[Data items]
>>

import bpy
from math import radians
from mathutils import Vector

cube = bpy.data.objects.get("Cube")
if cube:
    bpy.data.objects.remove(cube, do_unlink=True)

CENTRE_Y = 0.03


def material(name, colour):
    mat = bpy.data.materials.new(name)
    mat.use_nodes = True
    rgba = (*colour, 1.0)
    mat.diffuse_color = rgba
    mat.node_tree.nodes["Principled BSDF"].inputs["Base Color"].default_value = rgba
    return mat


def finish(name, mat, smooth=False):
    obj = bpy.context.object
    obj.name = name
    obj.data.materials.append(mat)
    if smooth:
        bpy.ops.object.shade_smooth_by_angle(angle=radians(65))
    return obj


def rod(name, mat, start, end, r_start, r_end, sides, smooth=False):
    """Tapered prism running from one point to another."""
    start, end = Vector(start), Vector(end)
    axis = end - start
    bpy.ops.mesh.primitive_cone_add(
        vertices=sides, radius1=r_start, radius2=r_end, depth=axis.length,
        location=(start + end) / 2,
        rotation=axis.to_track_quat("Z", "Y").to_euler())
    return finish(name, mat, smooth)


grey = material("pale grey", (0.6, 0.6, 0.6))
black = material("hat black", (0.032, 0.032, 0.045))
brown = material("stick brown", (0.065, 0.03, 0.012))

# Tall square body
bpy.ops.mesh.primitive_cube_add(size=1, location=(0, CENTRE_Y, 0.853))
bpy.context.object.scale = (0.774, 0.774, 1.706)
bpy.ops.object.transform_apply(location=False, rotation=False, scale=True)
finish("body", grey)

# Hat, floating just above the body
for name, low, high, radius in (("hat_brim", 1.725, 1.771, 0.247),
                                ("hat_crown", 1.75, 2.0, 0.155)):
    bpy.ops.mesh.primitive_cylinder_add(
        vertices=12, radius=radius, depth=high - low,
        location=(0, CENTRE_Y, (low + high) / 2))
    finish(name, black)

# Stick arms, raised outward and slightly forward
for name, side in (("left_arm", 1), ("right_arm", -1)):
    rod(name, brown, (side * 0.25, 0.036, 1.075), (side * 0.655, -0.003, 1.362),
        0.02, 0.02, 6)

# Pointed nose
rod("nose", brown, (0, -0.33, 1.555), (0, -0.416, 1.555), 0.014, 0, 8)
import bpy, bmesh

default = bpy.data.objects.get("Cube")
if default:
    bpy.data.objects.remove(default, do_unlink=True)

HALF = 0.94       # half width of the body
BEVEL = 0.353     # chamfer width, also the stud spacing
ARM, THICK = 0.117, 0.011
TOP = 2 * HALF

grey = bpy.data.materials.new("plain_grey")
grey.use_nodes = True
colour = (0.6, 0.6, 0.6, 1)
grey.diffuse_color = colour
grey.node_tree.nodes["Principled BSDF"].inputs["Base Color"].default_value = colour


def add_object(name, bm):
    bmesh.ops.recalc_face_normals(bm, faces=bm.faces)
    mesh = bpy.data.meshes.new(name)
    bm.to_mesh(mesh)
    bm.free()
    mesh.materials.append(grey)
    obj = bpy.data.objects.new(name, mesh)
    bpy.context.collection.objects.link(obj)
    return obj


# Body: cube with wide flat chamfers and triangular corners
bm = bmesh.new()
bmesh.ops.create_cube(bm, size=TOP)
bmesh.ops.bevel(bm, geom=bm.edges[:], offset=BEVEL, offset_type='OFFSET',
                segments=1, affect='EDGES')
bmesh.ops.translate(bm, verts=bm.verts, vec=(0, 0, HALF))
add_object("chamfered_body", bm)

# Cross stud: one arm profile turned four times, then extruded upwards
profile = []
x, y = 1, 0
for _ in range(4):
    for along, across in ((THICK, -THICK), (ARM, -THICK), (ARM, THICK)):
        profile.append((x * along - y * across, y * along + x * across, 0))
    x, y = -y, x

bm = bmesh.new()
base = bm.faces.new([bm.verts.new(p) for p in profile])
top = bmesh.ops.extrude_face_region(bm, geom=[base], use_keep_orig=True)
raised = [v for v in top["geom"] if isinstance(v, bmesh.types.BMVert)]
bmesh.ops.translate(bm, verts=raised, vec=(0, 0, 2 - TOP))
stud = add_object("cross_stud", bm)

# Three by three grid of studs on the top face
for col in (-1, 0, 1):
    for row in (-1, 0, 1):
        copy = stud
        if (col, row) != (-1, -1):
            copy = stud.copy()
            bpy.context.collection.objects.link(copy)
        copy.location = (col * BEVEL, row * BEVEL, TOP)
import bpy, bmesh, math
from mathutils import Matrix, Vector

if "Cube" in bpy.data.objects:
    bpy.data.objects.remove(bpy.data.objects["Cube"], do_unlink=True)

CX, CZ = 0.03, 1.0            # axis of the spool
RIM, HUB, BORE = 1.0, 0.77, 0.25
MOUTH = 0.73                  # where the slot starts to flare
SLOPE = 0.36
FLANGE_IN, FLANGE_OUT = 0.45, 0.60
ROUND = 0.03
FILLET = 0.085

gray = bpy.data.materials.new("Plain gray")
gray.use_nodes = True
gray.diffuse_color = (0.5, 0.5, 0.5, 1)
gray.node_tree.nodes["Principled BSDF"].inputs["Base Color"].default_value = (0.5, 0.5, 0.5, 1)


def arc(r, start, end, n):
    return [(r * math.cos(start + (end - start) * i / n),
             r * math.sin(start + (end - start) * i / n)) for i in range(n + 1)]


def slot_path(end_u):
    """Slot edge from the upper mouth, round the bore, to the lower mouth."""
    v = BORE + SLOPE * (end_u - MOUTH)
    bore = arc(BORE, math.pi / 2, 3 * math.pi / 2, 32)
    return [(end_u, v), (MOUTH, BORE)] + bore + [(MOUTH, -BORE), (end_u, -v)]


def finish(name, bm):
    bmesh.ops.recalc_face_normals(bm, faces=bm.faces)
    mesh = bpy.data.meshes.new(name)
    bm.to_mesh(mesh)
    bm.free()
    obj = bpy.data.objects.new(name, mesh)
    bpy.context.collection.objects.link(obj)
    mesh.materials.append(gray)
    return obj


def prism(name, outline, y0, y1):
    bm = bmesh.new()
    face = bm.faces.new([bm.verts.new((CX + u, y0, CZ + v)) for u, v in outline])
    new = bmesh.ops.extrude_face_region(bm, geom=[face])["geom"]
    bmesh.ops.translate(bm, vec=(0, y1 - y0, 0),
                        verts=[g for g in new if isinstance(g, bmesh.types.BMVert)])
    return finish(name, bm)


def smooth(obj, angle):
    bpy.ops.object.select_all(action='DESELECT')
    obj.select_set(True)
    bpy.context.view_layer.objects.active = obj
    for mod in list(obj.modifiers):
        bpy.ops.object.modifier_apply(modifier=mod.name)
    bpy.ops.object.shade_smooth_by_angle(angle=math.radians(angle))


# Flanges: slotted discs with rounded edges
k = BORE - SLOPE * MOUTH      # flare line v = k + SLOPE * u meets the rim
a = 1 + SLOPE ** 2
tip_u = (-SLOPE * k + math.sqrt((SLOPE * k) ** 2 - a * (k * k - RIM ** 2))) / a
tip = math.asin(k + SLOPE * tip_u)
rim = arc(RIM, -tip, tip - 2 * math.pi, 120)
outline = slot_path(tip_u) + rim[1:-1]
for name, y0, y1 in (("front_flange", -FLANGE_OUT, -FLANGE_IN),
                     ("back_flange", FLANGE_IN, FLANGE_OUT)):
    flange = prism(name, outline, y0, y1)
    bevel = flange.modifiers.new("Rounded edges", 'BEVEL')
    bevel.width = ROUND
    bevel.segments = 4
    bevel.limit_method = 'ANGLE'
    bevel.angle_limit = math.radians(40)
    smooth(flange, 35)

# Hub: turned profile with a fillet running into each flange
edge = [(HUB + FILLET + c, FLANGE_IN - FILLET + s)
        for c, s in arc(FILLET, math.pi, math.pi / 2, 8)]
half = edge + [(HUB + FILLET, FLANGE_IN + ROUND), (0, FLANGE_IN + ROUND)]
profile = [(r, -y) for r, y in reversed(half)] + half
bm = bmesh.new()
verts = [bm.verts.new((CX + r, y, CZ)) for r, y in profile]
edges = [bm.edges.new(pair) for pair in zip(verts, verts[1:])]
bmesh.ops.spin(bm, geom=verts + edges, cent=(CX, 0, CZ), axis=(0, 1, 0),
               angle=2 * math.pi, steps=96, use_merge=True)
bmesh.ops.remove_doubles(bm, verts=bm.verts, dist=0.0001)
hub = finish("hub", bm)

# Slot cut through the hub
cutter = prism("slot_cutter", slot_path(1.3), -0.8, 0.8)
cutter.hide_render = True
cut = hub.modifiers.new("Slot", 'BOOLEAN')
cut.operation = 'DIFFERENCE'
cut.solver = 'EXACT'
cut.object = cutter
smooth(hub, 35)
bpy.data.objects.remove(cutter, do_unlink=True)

<<

Scan the data above for the word "axis", then copy every line that holds it.

    axis = end - start
        vertices=sides, radius1=r_start, radius2=r_end, depth=axis.length,
        rotation=axis.to_track_quat("Z", "Y").to_euler())
CX, CZ = 0.03, 1.0            # axis of the spool
bmesh.ops.spin(bm, geom=verts + edges, cent=(CX, 0, CZ), axis=(0, 1, 0),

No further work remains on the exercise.